- Take some time to relax and unwind before going to bed. Develop a sleep routine. If you do the same things before you go to bed each night, it will train your brain to prepare for a good sleep.
- Great habits, like getting regular exercise and eating well, can help you sleep. But don’t exercise within a few hours of bedtime.
- If you are sleep deprived, avoid napping during the day until you can get to sleep and stay asleep for 7-8 hours regularly.
- Avoid caffeine, nicotine and alcohol. Coffee, colas, black tea, and chocolate can take as long as 8 hours to wear off. Alcohol makes you drowsy but can interrupt sleep, leading to poor quality of sleep. Those who smoke have more difficulty getting to sleep and wake up more often at night, compared to non-smokers.

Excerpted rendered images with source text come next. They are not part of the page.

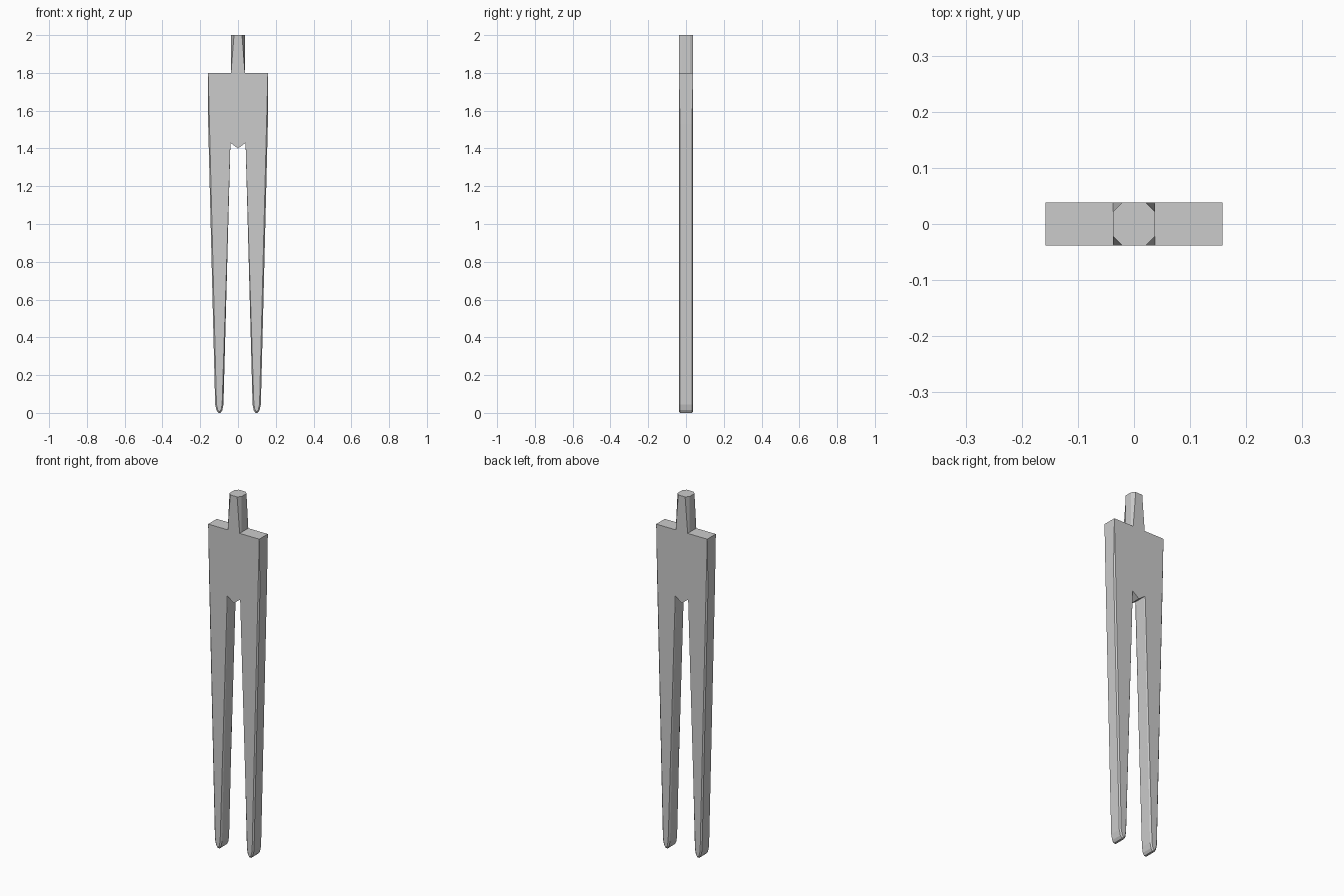
import bpy, bmesh

if "Cube" in bpy.data.objects:
    bpy.data.objects.remove(bpy.data.objects["Cube"])

HALF_Y = 0.038

# right half of the outline, from stem top down to the crotch
half = [(0.037, 2.0), (0.037, 1.8), (0.158, 1.8), (0.158, 1.53),
        (0.121, 0.045), (0.114, 0.014), (0.104, 0.0), (0.092, 0.0),
        (0.083, 0.014), (0.077, 0.045), (0.040, 1.43)]
outline = half + [(0, 1.40)] + [(-x, z) for x, z in reversed(half)]

# flat two-pronged plate
bm = bmesh.new()
front = [bm.verts.new((x, -HALF_Y, z)) for x, z in outline]
back = [bm.verts.new((x, HALF_Y, z)) for x, z in outline]
bm.faces.new(front)
bm.faces.new(back[::-1])
n = len(outline)
for i in range(n):
    j = (i + 1) % n
    bm.faces.new((front[j], front[i], back[i], back[j]))
bmesh.ops.recalc_face_normals(bm, faces=bm.faces)


def chamfer(test, width):
    """Chamfer the front and back outline edges that pass the test."""
    edges = [e for e in bm.edges
             if abs(e.verts[0].co.y - e.verts[1].co.y) < 1e-5 and test(e)]
    bmesh.ops.bevel(bm, geom=edges, offset=width, segments=1,
                    profile=0.5, affect='EDGES', clamp_overlap=False)


# octagonal stem
chamfer(lambda e: min(v.co.z for v in e.verts) > 1.79
        and abs(e.verts[0].co.x - e.verts[1].co.x) < 1e-5, 0.016)
# softened prong edges, rounded at the tips
chamfer(lambda e: min(v.co.z for v in e.verts) < 1.3, 0.007)

bmesh.ops.triangulate(bm, faces=[f for f in bm.faces if len(f.verts) > 4])
mesh = bpy.data.meshes.new("two_pronged_fork")
bm.to_mesh(mesh)
bm.free()
fork = bpy.data.objects.new("two_pronged_fork", mesh)
bpy.context.collection.objects.link(fork)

- Some medications, like those for high blood pressure, can affect your sleep. Check with your doctor to see whether you can take them earlier in the day.
- Make sure your room and bed are conducive to sleep. If you’re not sleeping well, it may be time for a new mattress, light-blocking blinds and curtains and, if outside noises intrude, a steady white noise, like a fan. Your bedroom should be dark, cool and quiet.
- Try to make dinnertime earlier in the evening, and avoid heavy, rich foods within two hours of bed. Fatty foods take a lot of work for your stomach to digest and may keep you up. Also be cautious when it comes to spicy or acidic foods in the evening, as they can cause stomach trouble and heartburn.
- If you are hungry at bedtime, try a light snack of half a turkey sandwich on whole grain bread, granola with milk or yogurt, or a banana (but not all three).
- To improve your circadian rhythm turn your face to the sun in the morning, avoid sunglasses early in your day, face natural light as much as possible during the day, and dim the lights in the evening.
- If your thoughts keep you awake, try getting up and writing them down. Using Rational Thinking can be very helpful.
- If you’re having difficulty sleeping, get out of bed. Go into another room and do something relaxing until you feel sleepy. Worrying about falling asleep actually keeps many people awake. Trying hard to sleep often makes the problem more persistent. For more information, see Sleep, Chief Nourisher in Life’s Feast.
Sources: National Sleep Foundation, The College of Family Physicians of Canada, Canadian Health Network; see also https://www.helpguide.org/home-pages/sleep.htm
Up to 20% of adults suffer from insomnia which is diagnosed when sleep problems persist for at least 3 nights every week for 3 months or more.
If you seem to be getting 7-8 hours sleep per night but wake up tired and are sleepy during the day, consider getting tested for sleep apnea. A US study which followed over 1,500 people over 18 years, found that 25% had mild to severe obstructive sleep apnea, which involves frequent breathing pauses during sleep. Those with severe sleep apnea (30-97 ‘not breathing’ pauses per hour) had three times the risk of dying due to any cause compared with people who did not have the condition. As it can take months to see a doctor who is a sleep specialist, consider contacting someone like Carolyn Schur, a Sleep Health Educator who can help.